Abstract: We reviewed our experience to determine the role of resectional surgery in metastatic melanoma to the abdomen.An observational study of 25 patients at the Austin Hospital, Melbourne from 1997 to 2005.The median survival after abdominal resectional surgery was 8.3 (range 0.4-41.1) months. Fourteen patients who underwent resection with curative intent (extra-abdominal disease controlled and complete macroscopic clearance of abdominal disease) had improved survival compared with 11 patients who underwent palliative resection (12 month survival, 89 vs 10%, respectively, P < 0.0001). Survival was also superior in patients with up to two metastases compared with more than two (P = 0.0001) and in patients with serum albumin of at least 35 g/L (P = 0.0031). Intent of surgery (curative vs palliative) was the only factor significant on multivariate analysis (P = 0.001). Of patients with preoperative symptoms, 87% had resolution of these symptoms. Operative morbidity was 12%, and 30-day mortality was 4%.In a highly selected group of patients with intra-abdominal melanoma metastases, resection of intra-abdominal metastases with curative intent resulted in prolonged survival compared with patients who underwent palliative resection. Those who underwent palliative resection had good relief of symptoms with minimal morbidity.
Gov't Doc #: 17803548
DOI: 10.1111/j.1445-2197.2007.04258.x
Type: Journal Article
Subjects: Abdominal
Aged, 80 and over
Follow-Up Studies
Middle Aged
Neoplasm Metastasis
Regression Analysis
Retrospective Studies
Survival Analysis
Time Factors
Appears in Collections:Journal articles

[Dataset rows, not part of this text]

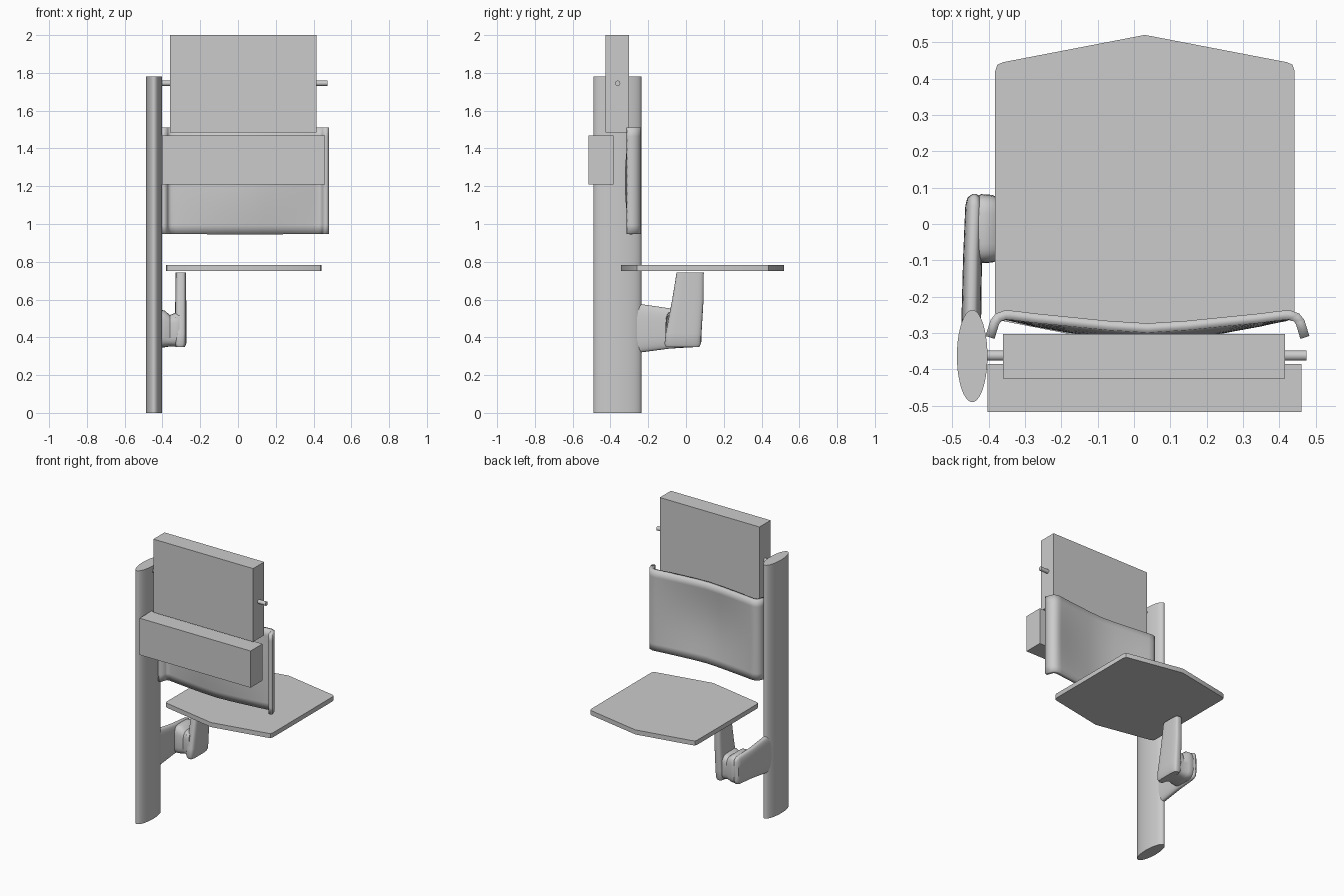
import bpy, math
from math import sin, cos, pi

if "Cube" in bpy.data.objects:
    bpy.data.objects.remove(bpy.data.objects["Cube"])


def make(name, verts, faces, smooth=True):
    me = bpy.data.meshes.new(name)
    me.from_pydata(verts, [], faces)
    ob = bpy.data.objects.new(name, me)
    bpy.context.collection.objects.link(ob)
    bpy.ops.object.select_all(action='DESELECT')
    ob.select_set(True)
    bpy.context.view_layer.objects.active = ob
    bpy.ops.object.mode_set(mode='EDIT')
    bpy.ops.mesh.select_all(action='SELECT')
    bpy.ops.mesh.normals_make_consistent(inside=False)
    bpy.ops.object.mode_set(mode='OBJECT')
    if smooth:
        bpy.ops.object.shade_smooth_by_angle(angle=math.radians(40))
    return ob


def box(name, lo, hi):
    v = [(x, y, z) for x in (lo[0], hi[0]) for y in (lo[1], hi[1]) for z in (lo[2], hi[2])]
    f = [(0, 1, 3, 2), (4, 6, 7, 5), (0, 4, 5, 1), (2, 3, 7, 6), (0, 2, 6, 4), (1, 5, 7, 3)]
    return make(name, v, f, False)


def loft(name, axis, sections, power=1.0, n=32):
    """Capped loft; each section is (position, centre a, centre b, half a, half b)."""
    verts = []
    for p, ca, cb, ha, hb in sections:
        for i in range(n):
            t = 2 * pi * i / n
            c, s = cos(t), sin(t)
            co = [ca + ha * math.copysign(abs(c) ** power, c),
                  cb + hb * math.copysign(abs(s) ** power, s)]
            co.insert(axis, p)
            verts.append(co)
    m = len(sections)
    faces = [(k * n + i, k * n + (i + 1) % n, (k + 1) * n + (i + 1) % n, (k + 1) * n + i)
             for k in range(m - 1) for i in range(n)]
    faces += [tuple(range(n)), tuple(range((m - 1) * n, m * n))]
    return make(name, verts, faces)


# oval upright post and the thin cross rod
loft("post", 2, [(z, -0.445, -0.363, 0.042, 0.127) for z in (0, 1.78)], n=40)
loft("cross_rod", 0, [(x, -0.362, 1.745, 0.014, 0.014) for x in (-0.44, 0.475)], n=20)

# box panels at the back
box("upper_panel", (-0.36, -0.425, 1.485), (0.415, -0.302, 2.0))
box("lower_panel", (-0.403, -0.517, 1.21), (0.46, -0.385, 1.468))

# seat: six-sided plate with softened side corners
outline = [(0.03, 0.52), (0.42, 0.445), (0.436, 0.438), (0.442, 0.42),
           (0.442, -0.245), (0.436, -0.26), (0.42, -0.267), (0.03, -0.343),
           (-0.36, -0.267), (-0.376, -0.26), (-0.382, -0.245),
           (-0.382, 0.42), (-0.376, 0.438), (-0.36, 0.445)]
n = len(outline)
make("seat", [(x, y, z) for z in (0.752, 0.784) for x, y in outline],
     [tuple(range(n)), tuple(range(n, 2 * n))] +
     [(i, (i + 1) % n, (i + 1) % n + n, i + n) for i in range(n)])

# backrest: curved sheet with turned-back sides and a lumbar hollow
half = [(0, -0.286), (0.11, -0.279), (0.21, -0.269), (0.31, -0.259), (0.365, -0.252),
        (0.39, -0.25), (0.41, -0.257), (0.42, -0.27), (0.433, -0.312)]
path = [(-x, y) for x, y in half[:0:-1]] + half
rows, cols = 12, len(path)
verts = []
for r in range(rows + 1):
    t = r / rows
    for x, y in path:
        bulge = 0.025 * sin(pi * t) * max(0, 1 - (abs(x) / 0.4) ** 2)
        verts.append((x + 0.037, y - bulge, 0.947 + 0.563 * t))
back = make("backrest", verts,
            [(r * cols + i, r * cols + i + 1, (r + 1) * cols + i + 1, (r + 1) * cols + i)
             for r in range(rows) for i in range(cols - 1)])
sol = back.modifiers.new("thickness", 'SOLIDIFY')
sol.thickness = 0.026
sol.offset = 0
back.modifiers.move(len(back.modifiers) - 1, 0)

# support arm running forward from the post
loft("support_arm", 1, [(-0.32, -0.448, 0.448, 0.027, 0.13), (-0.24, -0.447, 0.448, 0.027, 0.128),
                        (-0.09, -0.444, 0.447, 0.026, 0.107), (0.05, -0.439, 0.447, 0.025, 0.098),
                        (0.073, -0.439, 0.447, 0.019, 0.088), (0.082, -0.439, 0.447, 0.006, 0.07)], 0.7)

# hub joining the arm to the seat stem
loft("arm_hub", 0, [(-0.45, -0.01, 0.447, 0.08, 0.085), (-0.42, -0.013, 0.445, 0.095, 0.1),
                    (-0.39, -0.013, 0.445, 0.093, 0.098), (-0.36, -0.015, 0.435, 0.08, 0.083),
                    (-0.33, -0.018, 0.44, 0.09, 0.09), (-0.31, -0.018, 0.44, 0.085, 0.088)], 0.5)

# leaning stem under the seat
loft("seat_stem", 2, [(0.348, -0.305, -0.018, 0.022, 0.088), (0.365, -0.305, -0.018, 0.031, 0.096),
                      (0.42, -0.304, -0.013, 0.031, 0.095), (0.6, -0.303, 0.01, 0.029, 0.083),
                      (0.742, -0.302, 0.022, 0.028, 0.072)], 0.5)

Show full item record

Page view(s)

checked on Dec 8, 2022

Google ScholarTM


Items in AHRO are protected by copyright, with all rights reserved, unless otherwise indicated.